B. Who Qualifies as a Seaman Under the Jones Act?
For a Jones Act claim an injured maritime worker must be a “seaman”. Seaman status is determined by a “substantial connection to a single vessel or a fleet of vessels”. The determination of whether or not you qualify as a seaman should be made with the help of an experienced Jones Act attorney.
Seamen who can benefit from the Jones Act include those that spend a significant amount of time working on a vessel in navigable waters. In addition, injuries and accidents must have happened while on the job.
But you don’t have to be a sailor to be a seaman for purposes of the Jones Act. Some other professions that dedicate themselves to “benefiting the boat and the crew” for substantial periods of time on open water can include:
C. What if I Don’t Qualify as a Seaman but I Was Injured Offshore, at Sea or on Navigable Waters?
- musicians; and
Maritime workers who are not “seamen” according to the Jones Act are likely covered by general maritime law. That is because the Jones Act is concerned with the injuries sustained by seamen in accidents that take place at sea. Maritime laws, meanwhile, are generally focused on issues like oil spills, maritime liens, piracy, and other commercial claims.
For practical purposes, this means workers on an oil tanker or a commercial fishing boat off the coast of Texas or in the Gulf of Mexico would speak to an attorney about the Jones Act Law for their claim, as well as potential third-party liability lawsuits.
Dock workers would most likely not qualify for protection under the Jones Act as they are not employed on a vessel and work more on land and would thus look to the Longshore and Harbor Workers’ Compensation Act (LHWCA) and potential third-party liability claims. Similarly, if you were injured on a cruise ship as a passenger the Jones Act would not apply to you. Instead, maritime law and personal injury law would apply.
Nevertheless, general maritime law may sometimes overlap with Jones Act claims, LHWCA claims and state personal injury law; it all depends on the facts of the case.
This is why it is critical to have an experienced maritime and personal injury attorney in your corner as you go through the steps of determining whether you have a right to compensation for your injuries.
At Jim Adler & Associates
, we have four decades of experience under our belt helping injured clients and seamen get the best outcome for themselves and their family. We can help you recover from your losses and rebuild your future. We’re a family law firm so let our family help your family – you’re important to us and that’s just how we’ll treat you.
When you call 1-800-505-1414
or contact us online for your FREE case review
, we will take a close look at your case and help you pick a legal strategy and identify all of the potential parties that might owe you compensation

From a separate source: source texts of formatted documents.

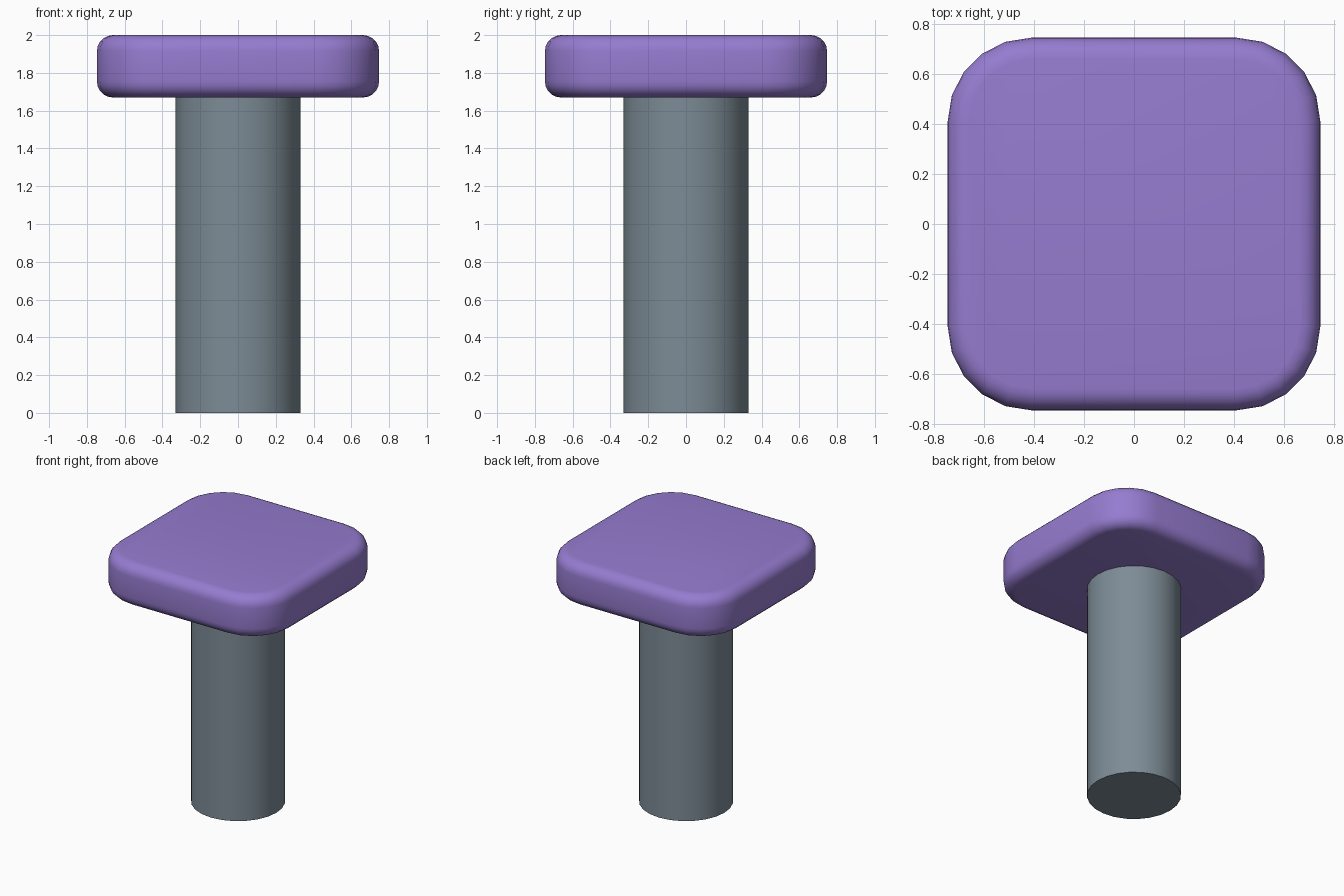
import bpy, bmesh
from math import radians, cos, sin

cube = bpy.data.objects.get("Cube")
if cube:
    bpy.data.objects.remove(cube, do_unlink=True)


def material(name, srgb):
    color = [((c / 255 + 0.055) / 1.055) ** 2.4 for c in srgb] + [1]
    mat = bpy.data.materials.new(name)
    mat.use_nodes = True
    mat.diffuse_color = color
    mat.node_tree.nodes["Principled BSDF"].inputs["Base Color"].default_value = color
    return mat


def prism(name, outline, z0, z1, mat):
    """Extrude a closed outline from z0 up to z1."""
    bm = bmesh.new()
    base = bm.faces.new([bm.verts.new((x, y, z0)) for x, y in outline])
    ext = bmesh.ops.extrude_face_region(bm, geom=[base], use_keep_orig=True)
    top = [v for v in ext["geom"] if isinstance(v, bmesh.types.BMVert)]
    bmesh.ops.translate(bm, vec=(0, 0, z1 - z0), verts=top)
    bmesh.ops.recalc_face_normals(bm, faces=bm.faces[:])
    mesh = bpy.data.meshes.new(name)
    bm.to_mesh(mesh)
    bm.free()
    mesh.materials.append(mat)
    obj = bpy.data.objects.new(name, mesh)
    bpy.context.collection.objects.link(obj)
    return obj


def smooth(obj, angle):
    bpy.ops.object.select_all(action="DESELECT")
    obj.select_set(True)
    bpy.context.view_layer.objects.active = obj
    bpy.ops.object.shade_smooth_by_angle(angle=radians(angle))


def arc(cx, cy, radius, start, sweep, steps):
    angles = [radians(start + sweep * i / steps) for i in range(steps + 1)]
    return [(cx + radius * cos(a), cy + radius * sin(a)) for a in angles]


purple = material("purple", (150, 124, 208))
slate = material("slate grey", (125, 140, 150))

# Round stem
stem = prism("stem", arc(0, 0, 0.33, 0, 360, 24)[:-1], 0, 1.68, slate)
smooth(stem, 40)

# Rounded square cap with softened rims
HALF, CORNER = 0.747, 0.335
c = HALF - CORNER
outline = []
for i, (sx, sy) in enumerate([(1, 1), (-1, 1), (-1, -1), (1, -1)]):
    outline += arc(sx * c, sy * c, CORNER, 90 * i, 90, 5)
cap = prism("cap", outline, 1.67, 2, purple)
bevel = cap.modifiers.new("rim", "BEVEL")
bevel.width = 0.085
bevel.segments = 5
bevel.limit_method = "ANGLE"
bevel.angle_limit = radians(60)
bpy.context.view_layer.objects.active = cap
cap.select_set(True)
bpy.ops.object.modifier_apply(modifier=bevel.name)
smooth(cap, 40)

for your lost wages and medical expenses. Remember, our clients don’t pay unless we win because our fees only come from a favorable settlement or jury verdict – never your wallet.